The baby was crying. He could hear the monitor going off, mournful shrill sobs accompanying the slight static of the machine. That’s stupid. I can do better. Note to self, build better baby machine.
He settled back, satisfied, then winced as a new cry broke the lull. The baby still needed fixing, though.
“Steve,” he tried again, tapping insistently this time.
“Hnn?” Steve groaned as he stirred, turning slightly in Tony’s direction without opening his eyes.
“The baby’s crying.” Tony told him expectantly.
“Okay,” Steve murmured, then shifted and settled back in.
No, no, don’t do that. “Steve,” Tony tried again. “It’s your turn.”
“It was my turn last time, Tony, and the time before,” Steve mumbled, still not opening his eyes. “Your turn, for real this time. It’ll do you good to spend time with him.”
Tony was unconvinced.
Steve sighed. “You’re not going to break him, you know.”

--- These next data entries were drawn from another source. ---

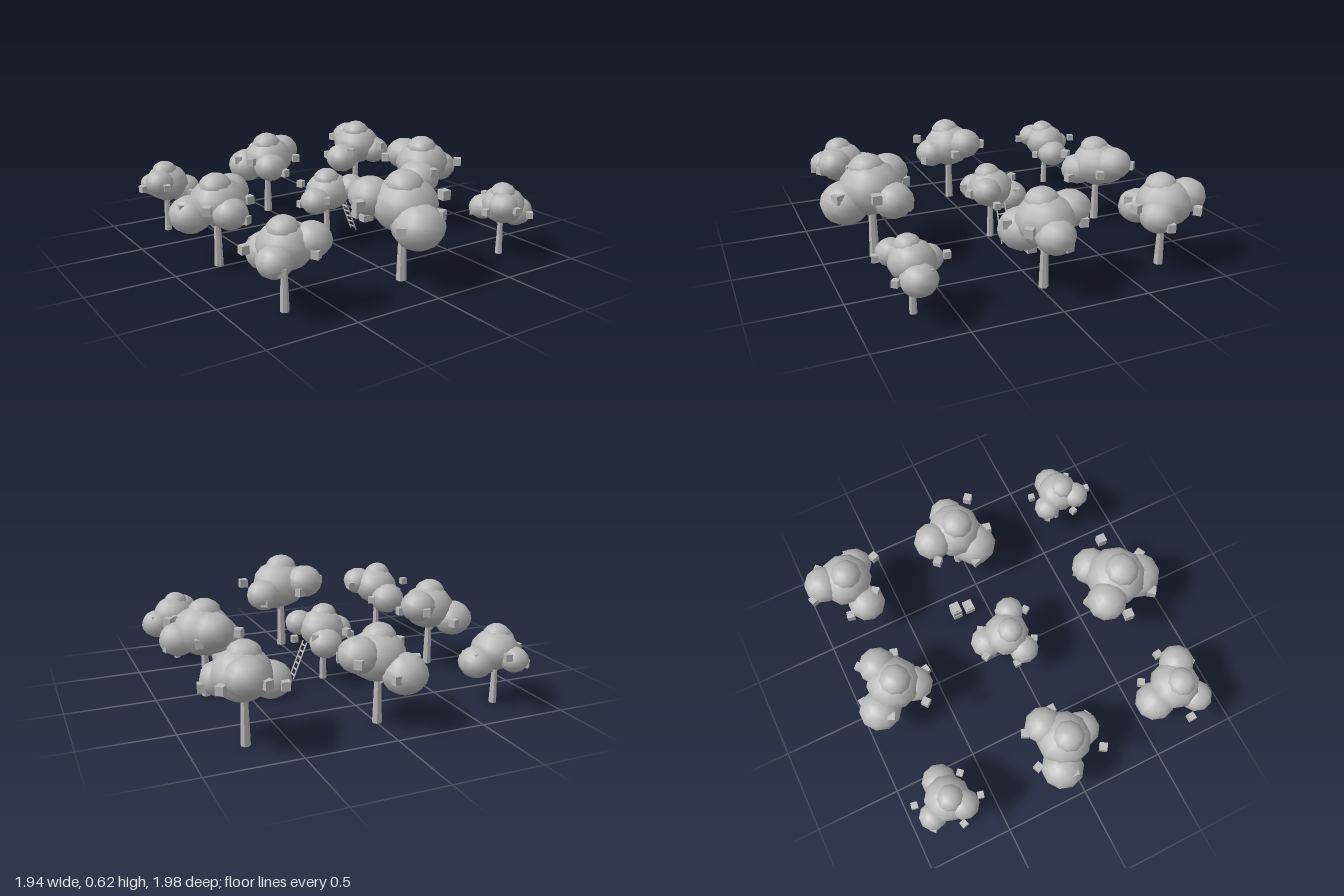
import * as THREE from 'three';

const grey = new THREE.MeshStandardMaterial({ color: 0xb8b8b8 });
grey.name = 'plain grey';
const facetedGeo = (g) => { const f = g.toNonIndexed(); f.computeVertexNormals(); return f; };

const blob = new THREE.SphereGeometry(1, 10, 8);
const box = new THREE.BoxGeometry(1, 1, 1);

function add(parent, name, geo, pos, scale = [1, 1, 1]) {
  const m = new THREE.Mesh(geo, grey);
  m.name = name;
  m.position.set(...pos);
  m.scale.set(...scale);
  parent.add(m);
  return m;
}

// Straight bar between two points
function bar(parent, name, a, b, r0, r1, sides) {
  const from = new THREE.Vector3(...a), dir = new THREE.Vector3(...b).sub(from);
  const geo = facetedGeo(new THREE.CylinderGeometry(r1, r0, dir.length(), sides));
  const m = add(parent, name, geo, from.clone().addScaledVector(dir, 0.5).toArray());
  m.quaternion.setFromUnitVectors(new THREE.Vector3(0, 1, 0), dir.normalize());
}

// Column, row, height, fruit angle in degrees, then low, high and middle lobes as [x, z, radius]
const trees = [
  [-1, -1, 0.45, -75, [[-0.605, -0.75, 0.1], [-0.795, -0.68, 0.087], [-0.77, -0.86, 0.08]]],
  [0, -1, 0.54, -38, [[-0.09, -0.88, 0.124], [0.125, -0.79, 0.111], [-0.045, -0.64, 0.106]]],
  [1, -1, 0.54, 74, [[0.56, -0.69, 0.111], [0.74, -0.88, 0.111], [0.81, -0.66, 0.103]]],
  [-1, 0, 0.54, -56, [[-0.855, -0.095, 0.122], [-0.61, -0.095, 0.108], [-0.71, 0.1, 0.103]]],
  [0, 0, 0.46, 62, [[0.025, -0.14, 0.1], [0.115, 0.05, 0.085], [-0.12, 0.03, 0.09]]],
  [1, 0, 0.565, 46, [[0.625, 0.06, 0.135], [0.7, -0.175, 0.116], [0.86, -0.015, 0.108]]],
  [-1, 1, 0.5, 0, [[-0.745, 0.57, 0.116], [-0.615, 0.77, 0.103], [-0.83, 0.79, 0.093]]],
  [0, 1, 0.615, 8, [[-0.02, 0.845, 0.143], [-0.125, 0.57, 0.119], [0.14, 0.615, 0.116]]],
  [1, 1, 0.43, -77, [[0.832, 0.7, 0.098], [0.647, 0.78, 0.082], [0.67, 0.6, 0.082]]],
];

function makeTree([col, row, h, angle, lobes]) {
  const tree = new THREE.Group();
  tree.name = 'tree';
  const x = col * 0.7225 - 0.006, z = row * 0.725 - 0.025;

  // Trunk with a short branch reaching to each lobe
  bar(tree, 'trunk', [x, 0, z], [x, h * 0.55, z], h * 0.049, h * 0.032, 7);
  const levels = [0.56, 0.745, 0.62];
  lobes.forEach(([lx, lz, r], i) => {
    const y = h * levels[i];
    bar(tree, 'branch', [x, h * 0.38, z], [(x + lx) / 2, y * 0.95, (z + lz) / 2], h * 0.018, h * 0.012, 5);
    add(tree, 'leafLobe', blob, [lx, y, lz], [r, r * 0.87, r]);
  });

  // Main foliage and crown
  const core = h * 0.292, top = h * 0.17;
  add(tree, 'foliage', blob, [x + 0.008, h * 0.69, z + 0.002], [core, core * 0.85, core]);
  add(tree, 'crown', blob, [x - 0.01, h - top * 0.82, z + 0.015], [top, top * 0.82, top]);

  // Six blocky fruits; two opposite ones hang clear of the leaves
  for (let k = 0; k < 6; k++) {
    const a = THREE.MathUtils.degToRad(angle + k * 61.5);
    const reach = h * [0.41, 0.355, 0.375][k % 3];
    const y = h * [0.72, 0.66, 0.565][k % 3];
    const fruit = add(tree, 'fruit', box, [x + reach * Math.cos(a), y, z + reach * Math.sin(a)],
      [h * 0.082, h * 0.085, h * 0.082]);
    fruit.rotation.y = -a + 0.1;
  }
  return tree;
}

function makeLadder() {
  const ladder = new THREE.Group();
  ladder.name = 'ladder';
  const foot = [0.203, 0.033], head = [0.115, 0.25];
  for (const z of [-0.068, -0.012]) {
    bar(ladder, 'ladderRail', [...foot, z], [...head, z], 0.005, 0.005, 4);
  }
  for (let i = 0; i < 6; i++) {
    const t = 0.1 + i * 0.16;
    const x = foot[0] + (head[0] - foot[0]) * t, y = foot[1] + (head[1] - foot[1]) * t;
    add(ladder, 'ladderRung', box, [x, y, -0.04], [0.007, 0.007, 0.056]);
  }
  return ladder;
}

function makeCrate(y, z) {
  const crate = new THREE.Group();
  crate.name = 'crate';
  add(crate, 'crateBody', box, [0, 0.021, 0], [0.072, 0.042, 0.058]);
  add(crate, 'crateLid', box, [0, 0.046, 0], [0.058, 0.01, 0.042]);
  crate.position.set(0.357, y, z);
  return crate;
}

export function createModel() {
  const model = new THREE.Group();
  model.name = 'orchard';
  trees.forEach((t) => model.add(makeTree(t)));
  model.add(makeLadder());
  // Two stacked crates and one beside them
  for (const [y, z] of [[0.035, -0.205], [0.09, -0.205], [0.035, -0.118]]) model.add(makeCrate(y, z));
  return model;
}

I’m not afraid of breaking him, Tony thought stubbornly, but held his tongue. He waited another moment, then steeled himself and shuffled off the bed. The baby was still crying and Steve showed no sign of getting up. It was up to him, then.
No biggie, he told himself, padding down the hallways towards the baby’s room. You've seen Steve do it before; you can do it. Can’t be too hard, can it? Steve always makes it look so easy.
He stopped in front of the crib and stared down at the still-crying baby, illuminated by the night light and the faint glow of his arc reactor filtering through his shirt. It had half-kicked off its blanket and was still moving its limbs angrily in time with its shrieks. Now what? The baby was still crying, quieter little hiccuping sobs now.
He took a deep fortifying breath. Step one, check the diapers, he remembered. No smell, but that didn't always indicate a negative return. He felt at the diaper gingerly, but it felt flat and relatively solid, like the way it had when Steve had him feel the diaper after he changed it. There was none of the gross squishiness like when Steve had him feel the wet diaper.
Okay, probably not the diaper, then.
Maybe it was hungry? But – he glanced at the little digital clock – Steve had given in a bottle about an hour ago, so it should be fine now. Plus, it wasn't showing any signs of hunger: no rooting, no excessive squirming, no moving head frantically from side to side.
Pick it up, then? Tony stared dubiously down at the still-shrieking bundle, then grasped it gingerly under the arms and hoisted it up uncertainly in the air. He dangled the baby for a moment, flummoxed, before awkwardly shifting it to cradle in his arms. It felt only natural, then, to start rocking the baby, making those little full-body jiggles he’d seen Steve do before.
“Hey, it’s all right now, little guy,” he whispered, hugging the baby close to his chest, careful to avoid the arc reactor. “I know I’m no Steve, but I hold you pretty well, yeah?”
The crying subsided and the baby opened his eyes again, staring sleepily up at Tony. It made a half-hearted grab at the arc reactor – chasing the light, probably – before settling back down to blink sleepily up at him. Tony found himself humming as he rocked, sometimes a toneless drone, sometimes snatches of half-forgotten lullabies of mysterious origin.
The doorway lit up as the hall light was turned on, then darkened again. Tony looked up to see Steve standing in the doorway.
“Steve,” he said, surprised.
“I was just checking up on the both of you,” Steve said apologetically, coming all the way into the room.
Tony smiled. “Come over.” He waited for Steve to approach before continuing, “He just wanted to be held, I think. He’s okay now. Sleeping again,” he said, looking down for confirmation.
The baby let out a final “snerk” before its breath went deep and even. Steve came in close and slid his arms around Tony’s waist, carefully avoiding squishing the baby, and rocked side to side with Tony’s motions.
“This wasn't a bad idea,” Tony finally admitted softly into the growing silence.
Steve didn't say anything, just smiled.